Sunday, March 4, 2012

3.4.2012 Puffer Mountain

We had some pretty epic plans set for this weekend.  The first one was to complete the Great Range Traverse in under 24 hours, next was to make a trip up to Mount Washington for some classic ice climbs.  After all was said and done, we settled on a trip to Puffer Mountain.  Cam and Charles came along this time for the trip.   The Adirondack Rock book has one climb recorded for the cliff at this mountain, so there was definitely potential for new routes.  We were unsure if there was going to be any ice at the cliff, but the conditions that we encountered along the approach sure seemed promising.  The first mile or so of the hike was on a blazed trail, so there was no bushwhacking involved.  
Starting off the approach, Cam breaking trail.
The higher we go, the deeper it gets.
If only we were that fortunate for the next 5 hours.  Not only was the snow knee to chest deep throughout most of the "trail", but there also wasn't a trail.  To save time we decided to take a direct route to the summit instead of looping around.  Lesson learned, do not follow ridges in the Adirondacks.  We took a wrong turn somewhere along the ridge about 6 hours, and miles, in to the approach and made the call to turn away from the climb and just head back to the car.  This wasn't an easy feat either.  Still lots of bushwhacking and deep snow, along with sections that were plenty steep and an ice cliff that we had to jump from to get to a lower section.  
Here I am breaking trail in the knee deep snow .
Looking up at the "ice cliff" jump.  The only way down was to hop and slide from above the dirty ice to the deep powder below.  It was a surprisingly soft landing.
Charles starts to break trail after the jump.  The snow here goes past the chest and right to his armpits. 
Heading further down the trail it gets very steep.  The camera isn't even tilted in this photo, see the vertical trees as proof.
Cam breaks trail down this section.  I followed directly after and took a pretty nasty spill.  Lets just say that I got pretty lucky not getting injured. 
About an hour later we made it to the edge of Puffer Pond, which is where we wanted to be.  All three of us were well exhausted from the long hike through deep snow, so we took an hour break to cook some food and rest before the final push to the car.  There were two ways to get back to the trail we wanted to be at, which was across the pond.  One way was to hike around the perimeter of the pond, and the other was to take the direct route over the ice.  As I was getting the stove set up to boil some water, Cam took a walk out with his avalanche shovel and ice axe to figure out how thick the ice was.  The first spot close to shore was at least 8 inches thick, and the second spot a bit further out was the same thickness.  Not only was the ice plenty thick to support our weight, but there was also a foot of snow covering the entire pond.  From here on out it was smooth sailing.  An hour later we were back where we started.
It was a bummer to make the decision to abandon the climb, especially because all the weight that Charles and I were carrying was from protection and the rope, but we will definitely be back to find the ice.

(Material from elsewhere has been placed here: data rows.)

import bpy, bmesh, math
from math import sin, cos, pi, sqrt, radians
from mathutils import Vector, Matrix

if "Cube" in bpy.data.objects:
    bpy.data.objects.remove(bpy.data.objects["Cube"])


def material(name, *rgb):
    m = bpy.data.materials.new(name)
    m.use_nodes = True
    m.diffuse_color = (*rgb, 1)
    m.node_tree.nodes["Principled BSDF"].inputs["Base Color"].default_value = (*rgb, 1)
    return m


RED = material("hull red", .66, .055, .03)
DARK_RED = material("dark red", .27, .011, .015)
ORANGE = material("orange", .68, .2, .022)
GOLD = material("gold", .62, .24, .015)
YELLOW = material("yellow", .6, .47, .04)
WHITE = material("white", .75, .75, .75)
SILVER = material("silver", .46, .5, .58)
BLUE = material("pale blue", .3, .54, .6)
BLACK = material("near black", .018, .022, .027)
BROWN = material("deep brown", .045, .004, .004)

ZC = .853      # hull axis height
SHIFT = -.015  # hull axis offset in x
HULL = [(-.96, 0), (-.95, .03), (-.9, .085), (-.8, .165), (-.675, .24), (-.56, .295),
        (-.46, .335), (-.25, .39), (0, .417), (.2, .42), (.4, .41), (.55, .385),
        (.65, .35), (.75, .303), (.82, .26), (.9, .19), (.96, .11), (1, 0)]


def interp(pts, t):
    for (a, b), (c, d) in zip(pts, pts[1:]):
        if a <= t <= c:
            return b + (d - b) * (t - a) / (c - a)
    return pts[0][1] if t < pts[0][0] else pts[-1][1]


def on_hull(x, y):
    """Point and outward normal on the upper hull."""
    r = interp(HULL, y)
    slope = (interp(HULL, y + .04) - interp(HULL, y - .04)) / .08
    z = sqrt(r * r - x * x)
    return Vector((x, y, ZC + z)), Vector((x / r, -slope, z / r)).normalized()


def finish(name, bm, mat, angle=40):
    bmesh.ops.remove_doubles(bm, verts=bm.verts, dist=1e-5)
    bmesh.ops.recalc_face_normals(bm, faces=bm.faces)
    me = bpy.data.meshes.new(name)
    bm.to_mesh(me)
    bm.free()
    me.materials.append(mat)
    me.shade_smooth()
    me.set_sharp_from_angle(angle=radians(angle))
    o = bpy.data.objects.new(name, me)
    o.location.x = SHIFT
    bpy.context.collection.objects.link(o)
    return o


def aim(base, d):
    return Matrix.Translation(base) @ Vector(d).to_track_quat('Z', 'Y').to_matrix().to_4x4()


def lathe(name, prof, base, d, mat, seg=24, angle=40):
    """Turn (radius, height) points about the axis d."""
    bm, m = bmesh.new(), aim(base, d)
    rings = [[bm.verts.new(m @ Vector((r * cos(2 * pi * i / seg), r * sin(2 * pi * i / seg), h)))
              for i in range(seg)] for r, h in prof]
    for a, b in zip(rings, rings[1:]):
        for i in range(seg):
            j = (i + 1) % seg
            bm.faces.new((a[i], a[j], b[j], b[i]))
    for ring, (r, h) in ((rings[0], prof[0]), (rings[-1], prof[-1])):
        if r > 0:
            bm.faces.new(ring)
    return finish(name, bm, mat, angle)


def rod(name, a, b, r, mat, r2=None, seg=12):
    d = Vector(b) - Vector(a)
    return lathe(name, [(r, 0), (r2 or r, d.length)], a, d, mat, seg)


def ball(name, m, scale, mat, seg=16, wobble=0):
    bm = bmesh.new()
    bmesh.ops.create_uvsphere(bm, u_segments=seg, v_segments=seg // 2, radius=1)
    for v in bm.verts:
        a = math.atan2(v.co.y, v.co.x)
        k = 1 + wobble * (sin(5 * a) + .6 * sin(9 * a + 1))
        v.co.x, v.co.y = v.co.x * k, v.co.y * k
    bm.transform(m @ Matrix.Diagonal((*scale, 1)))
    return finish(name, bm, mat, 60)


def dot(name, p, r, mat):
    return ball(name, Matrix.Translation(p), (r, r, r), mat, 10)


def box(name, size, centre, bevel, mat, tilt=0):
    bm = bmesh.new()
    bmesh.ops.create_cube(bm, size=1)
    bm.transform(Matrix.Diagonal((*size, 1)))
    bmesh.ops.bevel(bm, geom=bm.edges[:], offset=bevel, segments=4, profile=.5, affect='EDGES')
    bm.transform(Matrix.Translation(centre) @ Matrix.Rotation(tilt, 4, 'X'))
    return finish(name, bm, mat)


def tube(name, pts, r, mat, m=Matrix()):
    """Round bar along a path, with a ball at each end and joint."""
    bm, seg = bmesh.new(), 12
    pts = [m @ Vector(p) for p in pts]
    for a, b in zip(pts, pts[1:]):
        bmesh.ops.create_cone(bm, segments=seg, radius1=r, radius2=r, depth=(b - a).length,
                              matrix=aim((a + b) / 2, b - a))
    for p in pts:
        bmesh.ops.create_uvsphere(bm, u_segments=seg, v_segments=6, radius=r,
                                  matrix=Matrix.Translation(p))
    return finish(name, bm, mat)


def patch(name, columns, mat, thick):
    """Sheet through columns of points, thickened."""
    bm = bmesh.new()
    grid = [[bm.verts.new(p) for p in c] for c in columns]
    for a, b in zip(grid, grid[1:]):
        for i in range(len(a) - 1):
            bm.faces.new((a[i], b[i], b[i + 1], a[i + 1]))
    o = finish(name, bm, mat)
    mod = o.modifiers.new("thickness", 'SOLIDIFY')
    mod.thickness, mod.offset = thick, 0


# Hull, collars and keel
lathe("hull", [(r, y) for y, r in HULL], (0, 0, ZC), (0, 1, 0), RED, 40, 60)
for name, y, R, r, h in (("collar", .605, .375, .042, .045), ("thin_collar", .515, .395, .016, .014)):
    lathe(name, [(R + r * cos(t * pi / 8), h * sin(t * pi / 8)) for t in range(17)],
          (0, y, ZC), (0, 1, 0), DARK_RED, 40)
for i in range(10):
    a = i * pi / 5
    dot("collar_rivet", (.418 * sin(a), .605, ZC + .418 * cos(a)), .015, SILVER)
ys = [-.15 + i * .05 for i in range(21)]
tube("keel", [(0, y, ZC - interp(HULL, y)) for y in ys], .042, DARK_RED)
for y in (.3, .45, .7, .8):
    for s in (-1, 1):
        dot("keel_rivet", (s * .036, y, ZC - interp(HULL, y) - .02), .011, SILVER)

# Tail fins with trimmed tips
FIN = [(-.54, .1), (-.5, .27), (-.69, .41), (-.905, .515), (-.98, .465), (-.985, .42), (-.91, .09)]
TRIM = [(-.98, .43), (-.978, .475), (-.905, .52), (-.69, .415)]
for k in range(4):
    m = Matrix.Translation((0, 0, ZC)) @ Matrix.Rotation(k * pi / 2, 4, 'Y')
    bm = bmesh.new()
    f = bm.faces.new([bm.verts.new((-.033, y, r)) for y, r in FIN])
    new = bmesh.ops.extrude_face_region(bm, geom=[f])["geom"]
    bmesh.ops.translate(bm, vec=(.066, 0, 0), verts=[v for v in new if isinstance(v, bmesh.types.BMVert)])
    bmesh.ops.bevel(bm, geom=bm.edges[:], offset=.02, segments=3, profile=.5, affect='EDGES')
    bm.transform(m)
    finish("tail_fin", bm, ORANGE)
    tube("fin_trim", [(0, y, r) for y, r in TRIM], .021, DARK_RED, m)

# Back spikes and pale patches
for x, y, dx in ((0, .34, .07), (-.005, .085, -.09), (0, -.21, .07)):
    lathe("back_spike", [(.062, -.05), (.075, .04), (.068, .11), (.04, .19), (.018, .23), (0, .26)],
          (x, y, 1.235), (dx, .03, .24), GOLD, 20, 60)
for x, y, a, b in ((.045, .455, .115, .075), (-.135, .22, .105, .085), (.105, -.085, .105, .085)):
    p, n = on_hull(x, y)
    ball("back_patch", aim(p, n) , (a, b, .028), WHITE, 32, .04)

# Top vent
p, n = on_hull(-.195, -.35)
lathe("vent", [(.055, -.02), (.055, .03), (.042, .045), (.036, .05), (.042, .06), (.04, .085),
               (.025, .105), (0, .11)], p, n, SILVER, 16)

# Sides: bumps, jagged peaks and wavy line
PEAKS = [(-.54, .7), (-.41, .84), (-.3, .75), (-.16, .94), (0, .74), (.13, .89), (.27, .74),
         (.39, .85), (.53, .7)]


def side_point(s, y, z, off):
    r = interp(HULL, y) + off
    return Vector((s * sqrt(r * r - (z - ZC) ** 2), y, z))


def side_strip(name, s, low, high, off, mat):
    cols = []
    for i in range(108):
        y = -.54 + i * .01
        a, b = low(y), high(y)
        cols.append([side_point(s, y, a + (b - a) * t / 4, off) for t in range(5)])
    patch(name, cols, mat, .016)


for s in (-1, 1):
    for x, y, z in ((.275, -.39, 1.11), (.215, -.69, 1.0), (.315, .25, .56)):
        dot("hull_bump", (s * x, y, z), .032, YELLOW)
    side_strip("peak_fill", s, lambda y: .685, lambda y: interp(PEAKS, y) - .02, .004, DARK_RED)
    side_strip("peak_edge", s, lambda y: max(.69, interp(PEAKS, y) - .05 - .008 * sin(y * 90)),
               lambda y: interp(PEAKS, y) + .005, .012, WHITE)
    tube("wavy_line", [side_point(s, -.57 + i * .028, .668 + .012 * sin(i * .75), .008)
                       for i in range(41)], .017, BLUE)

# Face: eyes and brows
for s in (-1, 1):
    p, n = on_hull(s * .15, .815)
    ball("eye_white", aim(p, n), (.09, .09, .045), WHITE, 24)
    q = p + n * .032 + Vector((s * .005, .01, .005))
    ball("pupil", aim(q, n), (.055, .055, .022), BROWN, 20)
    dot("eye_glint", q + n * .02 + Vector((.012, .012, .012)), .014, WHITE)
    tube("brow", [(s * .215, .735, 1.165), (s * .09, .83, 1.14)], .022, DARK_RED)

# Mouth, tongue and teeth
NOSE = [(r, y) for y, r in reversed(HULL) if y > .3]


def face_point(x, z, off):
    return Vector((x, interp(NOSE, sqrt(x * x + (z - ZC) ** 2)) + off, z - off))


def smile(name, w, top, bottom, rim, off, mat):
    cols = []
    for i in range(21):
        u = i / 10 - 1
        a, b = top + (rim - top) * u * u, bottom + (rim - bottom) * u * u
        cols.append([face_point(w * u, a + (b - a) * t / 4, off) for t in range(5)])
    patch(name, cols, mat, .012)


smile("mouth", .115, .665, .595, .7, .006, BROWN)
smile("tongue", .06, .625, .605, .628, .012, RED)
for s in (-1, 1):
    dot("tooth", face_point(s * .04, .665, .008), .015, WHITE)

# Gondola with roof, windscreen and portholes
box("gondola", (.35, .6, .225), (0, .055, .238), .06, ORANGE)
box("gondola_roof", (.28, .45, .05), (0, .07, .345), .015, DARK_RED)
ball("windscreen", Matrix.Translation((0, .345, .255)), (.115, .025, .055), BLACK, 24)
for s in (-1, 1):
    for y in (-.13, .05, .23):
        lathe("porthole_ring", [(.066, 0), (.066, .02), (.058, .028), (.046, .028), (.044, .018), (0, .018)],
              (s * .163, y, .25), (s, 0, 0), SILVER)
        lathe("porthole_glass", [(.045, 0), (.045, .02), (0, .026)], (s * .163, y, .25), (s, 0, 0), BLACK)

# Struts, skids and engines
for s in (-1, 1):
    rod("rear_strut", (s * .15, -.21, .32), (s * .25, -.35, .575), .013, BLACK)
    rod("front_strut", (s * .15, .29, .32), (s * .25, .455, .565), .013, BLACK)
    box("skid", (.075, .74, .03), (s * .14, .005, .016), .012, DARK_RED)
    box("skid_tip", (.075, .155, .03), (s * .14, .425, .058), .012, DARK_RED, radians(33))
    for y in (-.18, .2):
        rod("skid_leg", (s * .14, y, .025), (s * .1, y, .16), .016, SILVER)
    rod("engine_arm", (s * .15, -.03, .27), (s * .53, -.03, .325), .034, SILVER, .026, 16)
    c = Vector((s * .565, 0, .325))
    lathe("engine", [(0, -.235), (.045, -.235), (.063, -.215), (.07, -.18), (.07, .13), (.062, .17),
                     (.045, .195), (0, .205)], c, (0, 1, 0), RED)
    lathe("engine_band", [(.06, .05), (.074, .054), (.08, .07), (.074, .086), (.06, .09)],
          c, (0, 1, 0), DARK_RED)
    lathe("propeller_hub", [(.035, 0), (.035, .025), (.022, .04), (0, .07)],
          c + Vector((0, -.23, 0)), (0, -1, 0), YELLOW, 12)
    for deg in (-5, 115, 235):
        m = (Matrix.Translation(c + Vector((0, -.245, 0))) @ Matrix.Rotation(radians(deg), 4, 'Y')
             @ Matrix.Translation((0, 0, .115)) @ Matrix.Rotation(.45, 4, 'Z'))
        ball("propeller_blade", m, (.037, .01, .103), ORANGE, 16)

Checking out the ice thickness at the second test hole...plenty thick.
Cam leads the way across the pond... I follow behind with Charles on the tail end.
Panorama from the center of the pond.


  1. did you guys follow the approach detailed in adirondack rock? i'm curious about the potential of a ski route from siamese ponds to kings flow...


    1. We tried to follow it but ended up making a wrong turn somewhere along the way.

    2. cool. adirondack rock says to follow an old logging road, and turn left off it at the stream. i'm just curious how much further it goes.